**EXERCISE DETAILS**
Every line of the material is to be returned verbatim. Pictures stay out.

====================

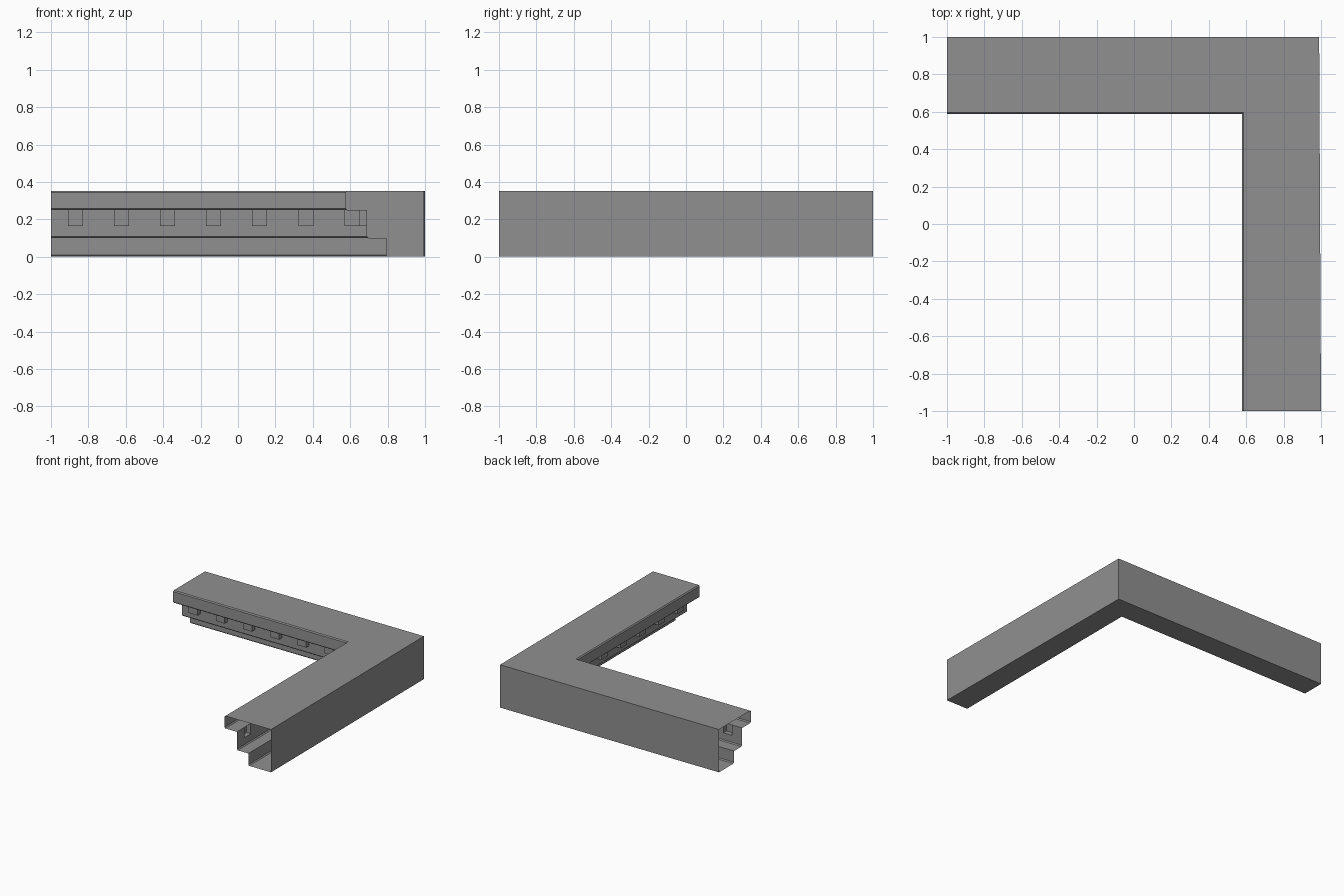
import bpy
import bmesh

cube = bpy.data.objects.get("Cube")
if cube:
    bpy.data.objects.remove(cube, do_unlink=True)

# Plaster colour
plaster = bpy.data.materials.new("grey_plaster")
GREY = (0.28, 0.28, 0.28, 1.0)
plaster.use_nodes = True
plaster.diffuse_color = GREY
plaster.node_tree.nodes["Principled BSDF"].inputs["Base Color"].default_value = GREY

HEIGHT = 0.352
CORNER_X = 0.99          # outer corner of the moulding
STEPS = (0.196, 0.30, 0.413)   # reach of each tier from the outer wall
LEVELS = (0.0, 0.10, 0.25)     # underside of each tier
BEVEL = 0.008
BLOCK_LOW, BLOCK_REACH = 0.165, 0.34
PITCH, BLOCK_WIDTH, FIRST_BLOCK, BLOCKS = 0.2465, 0.08, -0.91, 7

# Stepped profile as (distance from outer wall, height), bevelled under each tier
profile = [(0, 0)]
for i, (reach, low) in enumerate(zip(STEPS, LEVELS)):
    profile += [(reach - BEVEL, low), (reach, low + BEVEL)]
    if i == 1:
        wall_index = len(profile)      # segment that each block grows from
        profile.append((reach, BLOCK_LOW))
    if i < 2:
        profile.append((reach, LEVELS[i + 1]))
profile += [(STEPS[2], HEIGHT - BEVEL), (STEPS[2] - BEVEL, HEIGHT), (0, HEIGHT)]


def back_point(s, p):
    d, z = p
    return (min(s, CORNER_X - d), 1 - d, z)


def side_point(s, p):
    d, z = p
    y = min(s, 1 - d)
    slant = 0.005 * (1 - y) if d == 0 else 0   # outer wall flares slightly
    return (CORNER_X - d + slant, y, z)


def build_arm(name, place, offset, flip):
    bm = bmesh.new()

    def face(points):
        verts = [bm.verts.new(place(s, p)) for s, p in points]
        bm.faces.new(verts[::-1] if flip else verts)

    def strip(s0, s1, p, q):
        face([(s0, p), (s1, p), (s1, q), (s0, q)])

    # Stations alternate between plain wall and block
    stations = [-1.0]
    for i in range(BLOCKS):
        start = FIRST_BLOCK + i * PITCH + offset
        stations += [start, start + BLOCK_WIDTH]
    stations.append(1.0)

    for k, (s0, s1) in enumerate(zip(stations, stations[1:])):
        for j in range(len(profile)):
            p, q = profile[j], profile[(j + 1) % len(profile)]
            if k % 2 == 0 or j != wall_index:
                strip(s0, s1, p, q)
                continue
            # Hollow block pushed out of the wall
            low, high = (BLOCK_REACH, p[1]), (BLOCK_REACH, q[1])
            strip(s0, s1, p, low)
            strip(s0, s1, low, high)
            face([(s0, p), (s0, low), (s0, high), (s0, q)])
            face([(s1, q), (s1, high), (s1, low), (s1, p)])

    bmesh.ops.remove_doubles(bm, verts=bm.verts, dist=0.0001)
    bmesh.ops.dissolve_degenerate(bm, edges=bm.edges, dist=0.0001)
    # Make the outer wall face outwards, with the rest following it
    mesh = bpy.data.meshes.new(name)
    bm.to_mesh(mesh)
    bm.free()
    mesh.materials.append(plaster)
    obj = bpy.data.objects.new(name, mesh)
    bpy.context.collection.objects.link(obj)


build_arm("back_cornice_arm", back_point, 0.0, False)
build_arm("side_cornice_arm", side_point, 0.01, True)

====================

**SOLUTION TO THIS PROBLEM**
import bpy
import bmesh

cube = bpy.data.objects.get("Cube")
if cube:
    bpy.data.objects.remove(cube, do_unlink=True)

# Plaster colour
plaster = bpy.data.materials.new("grey_plaster")
GREY = (0.28, 0.28, 0.28, 1.0)
plaster.use_nodes = True
plaster.diffuse_color = GREY
plaster.node_tree.nodes["Principled BSDF"].inputs["Base Color"].default_value = GREY

HEIGHT = 0.352
CORNER_X = 0.99          # outer corner of the moulding
STEPS = (0.196, 0.30, 0.413)   # reach of each tier from the outer wall
LEVELS = (0.0, 0.10, 0.25)     # underside of each tier
BEVEL = 0.008
BLOCK_LOW, BLOCK_REACH = 0.165, 0.34
PITCH, BLOCK_WIDTH, FIRST_BLOCK, BLOCKS = 0.2465, 0.08, -0.91, 7

# Stepped profile as (distance from outer wall, height), bevelled under each tier
profile = [(0, 0)]
for i, (reach, low) in enumerate(zip(STEPS, LEVELS)):
    profile += [(reach - BEVEL, low), (reach, low + BEVEL)]
    if i == 1:
        wall_index = len(profile)      # segment that each block grows from
        profile.append((reach, BLOCK_LOW))
    if i < 2:
        profile.append((reach, LEVELS[i + 1]))
profile += [(STEPS[2], HEIGHT - BEVEL), (STEPS[2] - BEVEL, HEIGHT), (0, HEIGHT)]


def back_point(s, p):
    d, z = p
    return (min(s, CORNER_X - d), 1 - d, z)


def side_point(s, p):
    d, z = p
    y = min(s, 1 - d)
    slant = 0.005 * (1 - y) if d == 0 else 0   # outer wall flares slightly
    return (CORNER_X - d + slant, y, z)


def build_arm(name, place, offset, flip):
    bm = bmesh.new()

    def face(points):
        verts = [bm.verts.new(place(s, p)) for s, p in points]
        bm.faces.new(verts[::-1] if flip else verts)

    def strip(s0, s1, p, q):
        face([(s0, p), (s1, p), (s1, q), (s0, q)])

    # Stations alternate between plain wall and block
    stations = [-1.0]
    for i in range(BLOCKS):
        start = FIRST_BLOCK + i * PITCH + offset
        stations += [start, start + BLOCK_WIDTH]
    stations.append(1.0)

    for k, (s0, s1) in enumerate(zip(stations, stations[1:])):
        for j in range(len(profile)):
            p, q = profile[j], profile[(j + 1) % len(profile)]
            if k % 2 == 0 or j != wall_index:
                strip(s0, s1, p, q)
                continue
            # Hollow block pushed out of the wall
            low, high = (BLOCK_REACH, p[1]), (BLOCK_REACH, q[1])
            strip(s0, s1, p, low)
            strip(s0, s1, low, high)
            face([(s0, p), (s0, low), (s0, high), (s0, q)])
            face([(s1, q), (s1, high), (s1, low), (s1, p)])

    bmesh.ops.remove_doubles(bm, verts=bm.verts, dist=0.0001)
    bmesh.ops.dissolve_degenerate(bm, edges=bm.edges, dist=0.0001)
    # Make the outer wall face outwards, with the rest following it
    mesh = bpy.data.meshes.new(name)
    bm.to_mesh(mesh)
    bm.free()
    mesh.materials.append(plaster)
    obj = bpy.data.objects.new(name, mesh)
    bpy.context.collection.objects.link(obj)


build_arm("back_cornice_arm", back_point, 0.0, False)
build_arm("side_cornice_arm", side_point, 0.01, True)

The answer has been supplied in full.